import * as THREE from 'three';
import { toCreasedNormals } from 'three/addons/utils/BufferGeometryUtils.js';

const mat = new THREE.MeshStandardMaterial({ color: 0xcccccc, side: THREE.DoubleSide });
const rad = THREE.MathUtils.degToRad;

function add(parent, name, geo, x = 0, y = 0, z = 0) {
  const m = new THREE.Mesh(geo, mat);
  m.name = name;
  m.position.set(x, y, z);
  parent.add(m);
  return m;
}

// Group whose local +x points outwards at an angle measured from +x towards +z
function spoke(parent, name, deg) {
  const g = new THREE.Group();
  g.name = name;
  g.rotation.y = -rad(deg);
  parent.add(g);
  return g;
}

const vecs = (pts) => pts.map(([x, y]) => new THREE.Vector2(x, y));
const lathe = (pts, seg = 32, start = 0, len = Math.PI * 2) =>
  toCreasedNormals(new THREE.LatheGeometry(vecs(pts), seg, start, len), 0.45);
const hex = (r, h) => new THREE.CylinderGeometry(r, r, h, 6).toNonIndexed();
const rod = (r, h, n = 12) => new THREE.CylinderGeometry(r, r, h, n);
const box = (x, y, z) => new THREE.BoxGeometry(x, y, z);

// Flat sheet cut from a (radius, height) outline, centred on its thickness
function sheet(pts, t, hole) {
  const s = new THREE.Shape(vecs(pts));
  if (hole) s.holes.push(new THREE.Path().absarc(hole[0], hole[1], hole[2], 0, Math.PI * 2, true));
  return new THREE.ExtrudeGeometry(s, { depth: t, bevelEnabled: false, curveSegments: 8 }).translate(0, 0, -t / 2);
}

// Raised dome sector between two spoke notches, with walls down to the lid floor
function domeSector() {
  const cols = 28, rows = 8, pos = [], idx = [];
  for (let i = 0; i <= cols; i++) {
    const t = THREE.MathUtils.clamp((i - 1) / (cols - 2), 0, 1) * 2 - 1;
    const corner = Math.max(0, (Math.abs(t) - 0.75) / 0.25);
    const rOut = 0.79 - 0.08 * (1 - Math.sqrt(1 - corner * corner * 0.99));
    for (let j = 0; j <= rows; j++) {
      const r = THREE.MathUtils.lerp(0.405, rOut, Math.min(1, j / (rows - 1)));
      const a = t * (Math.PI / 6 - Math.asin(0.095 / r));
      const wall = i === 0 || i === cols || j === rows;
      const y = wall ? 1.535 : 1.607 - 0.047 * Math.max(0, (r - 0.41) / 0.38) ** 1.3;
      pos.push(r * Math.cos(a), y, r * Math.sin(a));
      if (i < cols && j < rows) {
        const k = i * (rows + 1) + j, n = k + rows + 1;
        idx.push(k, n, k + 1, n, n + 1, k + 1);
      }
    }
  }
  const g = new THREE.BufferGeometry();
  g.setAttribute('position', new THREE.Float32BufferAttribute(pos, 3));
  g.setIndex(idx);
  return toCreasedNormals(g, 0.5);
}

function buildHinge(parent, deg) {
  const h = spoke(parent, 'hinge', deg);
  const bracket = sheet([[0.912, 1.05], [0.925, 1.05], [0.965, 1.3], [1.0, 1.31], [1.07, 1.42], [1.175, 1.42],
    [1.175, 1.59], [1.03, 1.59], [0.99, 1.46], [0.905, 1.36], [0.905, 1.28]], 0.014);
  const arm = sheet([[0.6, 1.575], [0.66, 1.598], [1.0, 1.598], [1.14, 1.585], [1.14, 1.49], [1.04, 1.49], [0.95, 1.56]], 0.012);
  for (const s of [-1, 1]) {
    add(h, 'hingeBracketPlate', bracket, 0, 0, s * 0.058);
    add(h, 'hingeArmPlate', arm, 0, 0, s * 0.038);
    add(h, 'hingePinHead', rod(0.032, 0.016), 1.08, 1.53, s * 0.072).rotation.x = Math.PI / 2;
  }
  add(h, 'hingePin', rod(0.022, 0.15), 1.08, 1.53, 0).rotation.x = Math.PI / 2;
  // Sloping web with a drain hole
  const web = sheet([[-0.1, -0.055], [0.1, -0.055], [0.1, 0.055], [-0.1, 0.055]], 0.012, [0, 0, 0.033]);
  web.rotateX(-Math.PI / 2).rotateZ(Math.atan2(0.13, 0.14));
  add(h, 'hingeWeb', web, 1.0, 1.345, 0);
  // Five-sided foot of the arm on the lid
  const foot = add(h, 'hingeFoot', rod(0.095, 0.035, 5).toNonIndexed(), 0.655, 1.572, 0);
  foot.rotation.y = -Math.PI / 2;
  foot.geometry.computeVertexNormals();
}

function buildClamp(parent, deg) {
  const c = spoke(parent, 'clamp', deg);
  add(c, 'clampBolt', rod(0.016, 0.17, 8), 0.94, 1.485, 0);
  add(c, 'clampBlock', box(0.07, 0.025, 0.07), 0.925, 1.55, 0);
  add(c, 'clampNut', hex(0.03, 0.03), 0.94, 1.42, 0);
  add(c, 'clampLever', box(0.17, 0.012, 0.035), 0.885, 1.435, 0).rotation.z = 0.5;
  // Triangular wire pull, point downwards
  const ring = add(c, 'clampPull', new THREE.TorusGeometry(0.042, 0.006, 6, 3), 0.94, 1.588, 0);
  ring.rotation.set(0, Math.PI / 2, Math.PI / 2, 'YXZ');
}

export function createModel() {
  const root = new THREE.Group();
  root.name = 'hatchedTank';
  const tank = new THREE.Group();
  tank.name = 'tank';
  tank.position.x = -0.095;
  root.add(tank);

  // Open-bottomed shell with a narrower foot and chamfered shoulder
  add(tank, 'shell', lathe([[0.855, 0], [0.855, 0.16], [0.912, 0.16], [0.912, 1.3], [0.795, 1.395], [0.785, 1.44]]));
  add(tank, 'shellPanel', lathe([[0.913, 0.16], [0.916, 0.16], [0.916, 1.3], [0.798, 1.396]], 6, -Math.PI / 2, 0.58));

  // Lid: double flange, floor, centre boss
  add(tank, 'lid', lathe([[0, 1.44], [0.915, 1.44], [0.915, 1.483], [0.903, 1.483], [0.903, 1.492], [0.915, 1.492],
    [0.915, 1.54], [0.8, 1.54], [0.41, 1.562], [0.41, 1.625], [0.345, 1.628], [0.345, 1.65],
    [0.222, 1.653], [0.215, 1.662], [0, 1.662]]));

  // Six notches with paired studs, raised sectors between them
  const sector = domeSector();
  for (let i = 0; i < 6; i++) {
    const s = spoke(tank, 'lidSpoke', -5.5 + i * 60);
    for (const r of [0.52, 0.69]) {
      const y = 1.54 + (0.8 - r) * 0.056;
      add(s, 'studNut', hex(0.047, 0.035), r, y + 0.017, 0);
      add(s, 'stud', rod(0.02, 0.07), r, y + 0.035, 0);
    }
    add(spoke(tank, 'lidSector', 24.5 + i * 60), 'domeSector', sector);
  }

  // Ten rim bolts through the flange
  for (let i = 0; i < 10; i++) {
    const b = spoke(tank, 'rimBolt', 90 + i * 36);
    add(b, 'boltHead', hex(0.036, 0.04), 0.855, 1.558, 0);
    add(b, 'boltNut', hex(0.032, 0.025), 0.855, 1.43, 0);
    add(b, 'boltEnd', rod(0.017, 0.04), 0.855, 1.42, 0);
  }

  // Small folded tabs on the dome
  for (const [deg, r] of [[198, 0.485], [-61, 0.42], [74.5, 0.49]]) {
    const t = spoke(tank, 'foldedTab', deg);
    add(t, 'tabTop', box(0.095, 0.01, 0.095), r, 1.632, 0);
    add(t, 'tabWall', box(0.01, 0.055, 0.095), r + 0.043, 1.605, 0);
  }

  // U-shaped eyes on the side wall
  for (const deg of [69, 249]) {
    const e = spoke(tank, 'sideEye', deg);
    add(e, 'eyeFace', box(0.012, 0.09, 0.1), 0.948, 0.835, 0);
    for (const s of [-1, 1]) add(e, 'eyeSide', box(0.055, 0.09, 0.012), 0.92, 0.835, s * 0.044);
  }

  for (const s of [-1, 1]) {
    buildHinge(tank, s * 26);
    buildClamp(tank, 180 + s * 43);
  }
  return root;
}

Exercise brief. Using the data above, repeat exactly the lines that begin at the line with "g.rotation.y = -rad(deg);" and end at the line with "const lathe = (pts, seg", both ends included.

Response to the exercise.
  g.rotation.y = -rad(deg);
  parent.add(g);
  return g;
}

const vecs = (pts) => pts.map(([x, y]) => new THREE.Vector2(x, y));
const lathe = (pts, seg = 32, start = 0, len = Math.PI * 2) =>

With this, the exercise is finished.